If you are excited about seeing musical instruments from other continents, why not visit the Muzeum Azji i Pacyfiku (Asia and Pacific Museum)? At the end of 2016, the museum opened a new permanent exhibition, Strefa Dźwięków (Sound Zone), dedicated to musical instruments found in Asian cultures. There you will see a Mongolian morin hhuur, the instrumentation of the Javanese gamelan or Japanese shakuhachi flutes, which were, interestingly, for many years used by the komusō monks as meditation tools (suizen) before finding additional application in music. The instruments displayed in the museum are not only there to watch and admire – they can be listened to on interactive panels as well.

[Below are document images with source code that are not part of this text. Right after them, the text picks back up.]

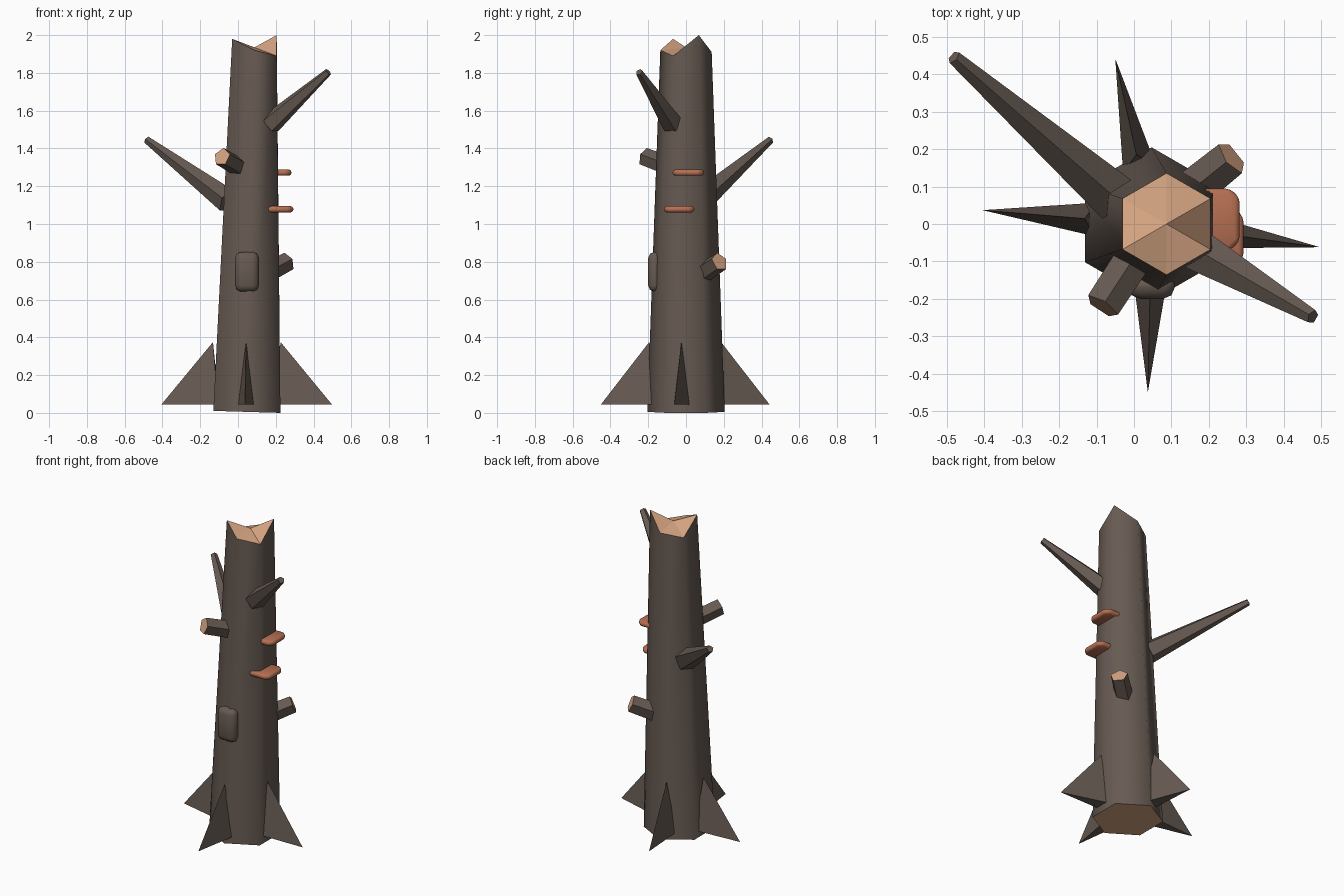
import bpy, bmesh, math
from mathutils import Vector

if "Cube" in bpy.data.objects:
    bpy.data.objects.remove(bpy.data.objects["Cube"])


def material(name, rgb):
    m = bpy.data.materials.new(name)
    m.diffuse_color = (*rgb, 1)
    m.use_nodes = True
    m.node_tree.nodes["Principled BSDF"].inputs["Base Color"].default_value = m.diffuse_color
    return m


bark = material("bark", (0.135, 0.103, 0.085))
wood = material("cut_wood", (0.66, 0.37, 0.22))
fungus = material("fungus", (0.47, 0.16, 0.085))


def finish(name, bm, mats):
    bmesh.ops.recalc_face_normals(bm, faces=bm.faces[:])
    me = bpy.data.meshes.new(name)
    bm.to_mesh(me)
    bm.free()
    for m in mats:
        me.materials.append(m)
    ob = bpy.data.objects.new(name, me)
    bpy.context.collection.objects.link(ob)
    return ob


# trunk: leaning hexagonal taper with a jagged broken top
bm = bmesh.new()
top_z = [1.91, 1.885, 1.98, 1.92, 1.89, 2.0]  # counter-clockwise from the +y corner
low, high = [], []
for i in range(6):
    a = math.radians(90 + 60 * i)
    x = 0.047 + 0.205 * math.cos(a)
    low.append(bm.verts.new((x, 0.205 * math.sin(a), (0.225 - x) * 0.03)))
    high.append(bm.verts.new((0.087 + 0.136 * math.cos(a), 0.136 * math.sin(a), top_z[i])))
core = bm.verts.new((0.087, 0, 1.935))
bm.faces.new(low).material_index = 1
for i in range(6):
    j = (i + 1) % 6
    side = bm.faces.new((low[i], low[j], high[j], high[i]))
    side.smooth = True
    bm.faces.new((high[i], high[j], core)).material_index = 1
for e in bm.edges:
    if len({f.material_index for f in e.link_faces}) > 1:
        e.smooth = False
finish("trunk", bm, [bark, wood])


# roots: three-sided wedges tapering to a point on the ground
def root(name, tip, crest):
    bm = bmesh.new()
    c = Vector((0.047, 0, 0.045))
    d = Vector((tip[0], tip[1], 0.045)) - c
    reach = d.length
    d.normalize()
    side = Vector((-d.y, d.x, 0)) * 0.045
    p = [c + d * reach, c + d * 0.15 + side, c + d * 0.15 - side,
         c + d * crest + Vector((0, 0, 0.33))]
    v = [bm.verts.new(q) for q in p]
    for f in ((0, 1, 2), (0, 1, 3), (0, 2, 3), (1, 2, 3)):
        bm.faces.new([v[k] for k in f])
    finish(name, bm, [bark])


root("root_left", (-0.405, 0.037), 0.18)
root("root_right", (0.497, -0.062), 0.18)
root("root_front", (0.037, -0.45), 0.195)
root("root_back", (-0.05, 0.442), 0.19)


# branches and stubs: five-sided tapers between two points
def limb(name, start, end, r1, r2, end_mat):
    bm = bmesh.new()
    a, b = Vector(start), Vector(end)
    d = b - a
    bmesh.ops.create_cone(bm, cap_ends=True, segments=5, radius1=r1, radius2=r2, depth=d.length)
    bm.normal_update()
    for f in bm.faces:
        if f.normal.z > 0.9:
            f.material_index = 1
    q = d.to_track_quat('Z', 'Y')
    for v in bm.verts:
        v.co = q @ v.co + (a + b) / 2
    finish(name, bm, [bark, end_mat])


limb("branch_left", (-0.05, 0.07, 1.12), (-0.482, 0.446, 1.445), 0.068, 0.02, bark)
limb("branch_right", (0.17, -0.07, 1.53), (0.478, -0.248, 1.805), 0.06, 0.02, bark)
limb("stub_front", (0.0, -0.09, 1.305), (-0.085, -0.22, 1.355), 0.052, 0.05, wood)
limb("stub_back", (0.14, 0.08, 0.735), (0.262, 0.178, 0.80), 0.056, 0.052, wood)


# bevelled blocks: knot and bracket fungi
def block(name, centre, size, bevel, segments, mat, corner=0.0):
    bm = bmesh.new()
    bmesh.ops.create_cube(bm, size=1)
    for v in bm.verts:
        v.co = Vector(v.co[k] * size[k] for k in range(3))
    if corner:  # chamfer the plan corners first
        upright = [e for e in bm.edges if abs((e.verts[0].co - e.verts[1].co).z) > 1e-4]
        bmesh.ops.bevel(bm, geom=upright, offset=corner, segments=1, profile=0.5, affect='EDGES')
    bmesh.ops.bevel(bm, geom=bm.edges[:], offset=bevel, segments=segments, profile=0.5,
                    affect='EDGES', clamp_overlap=True)
    for v in bm.verts:
        v.co += Vector(centre)
    for f in bm.faces:
        f.smooth = True
    finish(name, bm, [mat])


block("knot", (0.047, -0.165, 0.747), (0.125, 0.07, 0.21), 0.032, 2, bark)
block("upper_fungus", (0.205, 0.012, 1.272), (0.155, 0.165, 0.032), 0.013, 2, fungus, 0.025)
block("lower_fungus", (0.215, -0.036, 1.078), (0.155, 0.16, 0.032), 0.013, 2, fungus, 0.025)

Local museums: Lublin
Numerous museums around the country – from the most prominent ones, like the National Museum, to regional exhibition chambers – frequently house musical instruments in their collections. The Muzeum Lubelskie in Lublin is a fine example of a museum where the visitors can go to see some famous historic exhibits, such as the Chapel of the Holy Trinity or Unia Lubelska (Union of Lublin) painted by Jan Matejko, and traditional local instruments in the same place.
Local museums: Wielkopolska (Greater Poland)
The Muzeum Ziemi Zbąszyńskiej i Regionu Kozła (Museum of Zbąszyń Land and the Kozioł Land) in Zbąszyń houses a rich collection of traditional local instruments, especially such rarities as white kozioł (‘goat’) and black kozioł, including a sixteenth-century wedding kozioł!, in addition to a variety of fiddles. The place is also worth visiting for its other fascinating artefacts of the regional history and tradition. While you are in Zbąszyń, you cannot miss a monument of a kozioł player, which stands just across the town square.
There is another monument dedicated to folk music in Wielkopolska; it stands in front of the village church in Stara Krobia.
Zbąszyń is close to the town of Grodzisk Wielkopolski, home to the Towarzystwo Miłośników Ziemi Grodziskiej (Lovers of Grodzisk Land Society). The society’s exhibition collection features memorabilia connected with Tomasz Gozdek, such as his bagpipes and numerous photographs:
Tomasz Gozdek was an outstanding musician; his performances were recorded by Jadwiga Sobieska and Marian Sobieski. Gozdek’s recordings are kept in the Phonographic Collection of the Institute of Art, Polish Academy of Sciences.
Local museums: Borderland
There is a small village of Wola Osowińska located on the border of three historic provinces: Mazowsze (Mazovia), Podlasie and Lubelszczyzna (Lublin Land), where we can find another interesting museum, the Muzeum Regionalne im. Wacława Tuwalskiego (Wacław Tuwalski Regional Museum). Housing a rich collection dedicated to local musicians, its main theme, as the name suggests, is the figure of Wacław Tuwalski, the ‘local Oskar Kolberg’ – a researcher of local music and a ‘collector’ of folk songs. His field work dates back to the 1930s, but the main attraction of the museum is his tape recorders used to document traditional folk music in Wola Osowińska, Osowno and other neighbouring villages later on in his life.
Local museums: Rzeszowszczyzna (Rzeszów Land)
Franciszek Kotula was well-known in Rzeszowszczyzna as a local activist and a researcher of the regional folklore. His colourful tales of local musicians can be found in the novel Muzykanty (Folk Musicians). Today, the Ethnographic Museum located in Rzeszów Town Square is named after him.
The museum houses numerous characteristic instruments from the region of Rzeszowszczyzna. Local types of fiddles, dulcimers, clarinets or drums are complemented by an array of fascinating wind instruments from the ‘Beat the drum, sound the trumpet…’ exhibition. The museum photographs are available here.